*** Source data Section Begins ***
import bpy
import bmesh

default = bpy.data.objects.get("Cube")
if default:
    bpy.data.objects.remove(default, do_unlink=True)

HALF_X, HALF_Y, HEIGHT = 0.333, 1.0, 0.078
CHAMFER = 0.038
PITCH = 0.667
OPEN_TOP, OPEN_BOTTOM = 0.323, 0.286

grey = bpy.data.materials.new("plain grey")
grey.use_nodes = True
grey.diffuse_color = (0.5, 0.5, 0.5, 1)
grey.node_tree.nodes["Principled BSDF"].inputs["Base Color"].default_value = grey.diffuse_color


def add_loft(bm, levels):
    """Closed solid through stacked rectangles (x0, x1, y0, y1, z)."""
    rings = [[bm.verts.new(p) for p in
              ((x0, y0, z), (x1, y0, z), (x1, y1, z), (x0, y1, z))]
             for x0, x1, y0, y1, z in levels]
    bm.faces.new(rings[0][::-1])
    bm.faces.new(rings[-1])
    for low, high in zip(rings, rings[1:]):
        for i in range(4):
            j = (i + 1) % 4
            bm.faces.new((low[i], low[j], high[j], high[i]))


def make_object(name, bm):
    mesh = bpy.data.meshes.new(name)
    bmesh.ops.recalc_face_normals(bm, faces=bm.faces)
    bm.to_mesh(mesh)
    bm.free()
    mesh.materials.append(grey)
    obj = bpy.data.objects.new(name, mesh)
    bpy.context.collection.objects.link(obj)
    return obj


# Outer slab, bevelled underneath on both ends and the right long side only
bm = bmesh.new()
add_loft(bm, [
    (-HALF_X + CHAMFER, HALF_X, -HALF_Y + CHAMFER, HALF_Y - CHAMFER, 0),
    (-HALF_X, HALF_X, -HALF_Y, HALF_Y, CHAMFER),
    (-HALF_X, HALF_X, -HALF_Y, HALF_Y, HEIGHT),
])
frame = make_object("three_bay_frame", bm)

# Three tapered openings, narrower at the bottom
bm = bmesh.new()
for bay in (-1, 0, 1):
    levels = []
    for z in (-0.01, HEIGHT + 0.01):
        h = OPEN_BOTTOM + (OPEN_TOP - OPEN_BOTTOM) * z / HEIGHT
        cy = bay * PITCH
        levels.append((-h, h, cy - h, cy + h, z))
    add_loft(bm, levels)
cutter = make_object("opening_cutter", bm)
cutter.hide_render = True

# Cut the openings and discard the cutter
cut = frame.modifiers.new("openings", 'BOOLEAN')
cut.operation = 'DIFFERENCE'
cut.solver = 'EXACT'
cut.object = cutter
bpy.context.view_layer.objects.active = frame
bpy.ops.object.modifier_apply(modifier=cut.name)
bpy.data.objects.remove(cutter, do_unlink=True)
*** Source data Section Ends ***
Problem requirements => Scan the records above for the string "grey", then copy each line where it turns up.

Answer to this problem =>
grey = bpy.data.materials.new("plain grey")
grey.use_nodes = True
grey.diffuse_color = (0.5, 0.5, 0.5, 1)
grey.node_tree.nodes["Principled BSDF"].inputs["Base Color"].default_value = grey.diffuse_color
    mesh.materials.append(grey)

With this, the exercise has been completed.